The North Norfolk Coast is a popular area for those looking for a typically english seaside holiday. This area of the British coastline is one of the most diverse in the country. The terrain ranges from the salt marshes of Morston and Stiffkey to the shingle shoreline of Salthouse and from the long white sandy beach at Holkham to the grassy dunes of Brancaster. It is hard to find a better place to spend a holiday in the UK.
It is best to stay in a Blakeney hotel or hotel in a nearby village for those hoping to make the most of this wonderful coastline. Blakeney village could almost be mistaken for a medieval film set with its chocolate-box flint cottages and stunning view of the sea over the marshes. Cley-Next-The-Sea is only a few minutes down the road and is an equally quaint story-book seaside village. It is also home to one of the best hotels in the area – The George Hotel at Cley.
With the accelerated rate of urban development, living in the city can sometimes become too demanding and stuffy.

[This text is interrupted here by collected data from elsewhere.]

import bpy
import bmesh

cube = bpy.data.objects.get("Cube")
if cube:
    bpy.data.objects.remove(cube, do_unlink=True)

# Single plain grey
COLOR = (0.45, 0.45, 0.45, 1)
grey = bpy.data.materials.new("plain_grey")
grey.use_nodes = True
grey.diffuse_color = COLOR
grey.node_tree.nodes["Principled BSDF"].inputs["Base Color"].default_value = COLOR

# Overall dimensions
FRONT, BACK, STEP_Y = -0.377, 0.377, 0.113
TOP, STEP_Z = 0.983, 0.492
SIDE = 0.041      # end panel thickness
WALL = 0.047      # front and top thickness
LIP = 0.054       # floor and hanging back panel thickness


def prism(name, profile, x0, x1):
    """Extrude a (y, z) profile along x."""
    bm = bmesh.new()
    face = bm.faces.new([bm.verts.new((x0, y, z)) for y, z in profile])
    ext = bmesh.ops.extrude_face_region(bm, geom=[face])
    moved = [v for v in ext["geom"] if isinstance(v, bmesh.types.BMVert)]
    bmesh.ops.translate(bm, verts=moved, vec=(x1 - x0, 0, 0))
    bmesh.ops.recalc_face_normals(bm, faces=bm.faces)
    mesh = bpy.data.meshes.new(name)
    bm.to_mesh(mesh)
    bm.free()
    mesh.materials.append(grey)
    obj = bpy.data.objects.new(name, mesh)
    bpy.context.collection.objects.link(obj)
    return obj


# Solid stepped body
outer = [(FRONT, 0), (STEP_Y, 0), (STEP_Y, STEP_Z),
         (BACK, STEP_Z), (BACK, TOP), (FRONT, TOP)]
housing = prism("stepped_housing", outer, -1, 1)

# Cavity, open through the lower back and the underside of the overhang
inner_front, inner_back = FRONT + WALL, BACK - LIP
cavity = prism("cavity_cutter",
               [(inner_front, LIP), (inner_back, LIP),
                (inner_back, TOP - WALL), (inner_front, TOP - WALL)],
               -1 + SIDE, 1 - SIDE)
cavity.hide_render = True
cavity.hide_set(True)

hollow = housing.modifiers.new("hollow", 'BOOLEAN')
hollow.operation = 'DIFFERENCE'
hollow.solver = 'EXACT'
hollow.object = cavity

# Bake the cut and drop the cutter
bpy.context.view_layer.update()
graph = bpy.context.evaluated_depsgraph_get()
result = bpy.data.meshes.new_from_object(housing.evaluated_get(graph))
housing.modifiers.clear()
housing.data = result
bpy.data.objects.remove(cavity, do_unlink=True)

Every now and then, you need to take some time to reconnect with nature and just blow off some steam. As late summer turns into autumn, now is the the perfect time to take a trip to the countryside, like North Norfolk, and unwind.
Norfolk is a fantastic destination for families seeking outdoor experiences and nature reserves. Not only does Norfolk have one of the largest estuaries in England, but it also boats a year-round programme of cultural events and festivals, many of which are steeped in tradition. Norfolk is a memorable destination and visitors planning their trip should make the most of the wonderful choice of hotels and accommodation available. Choose a hotel near Blakeney, such as The George Hotel at Cley, you will be assured of a warm welcome and relaxing stay.
For instance, tourists who wish to escape the big city can find idyllic holiday spots in Norfolk, specifically in Blakeney and Cley on North Norfolk’s heritage coast. Hotels near Blakeney, such as the George Hotel at Cley, provide the perfect haven for nature lovers and bird watchers from all over who come to Norfolk to enjoy the world-class nature and bird-watching opportunities. Hotel guests can enjoy coastal village life, as well as spot the abundant wildlife along the salt marshes and long stretch of coastline.
NWT Cley Marshes is Norfolk Wildlife Trust’s oldest and best known nature reserve. It was purchased in 1926 to be held ‘in perpetuity as a bird breeding sanctuary’. It provided a blue print for nature conservation which has now been replicated across the UK.The water levels in the pools and reedbeds are regulated to ensure they are ideal for the resident birds, and reed is harvested every year to keep the reedbeds in good condition.
The shingle beach and saline lagoons, along with the grazing marsh and reedbed support large numbers of wintering and migrating wildfowl and waders, as well as bittern, marsh harrier and bearded tit.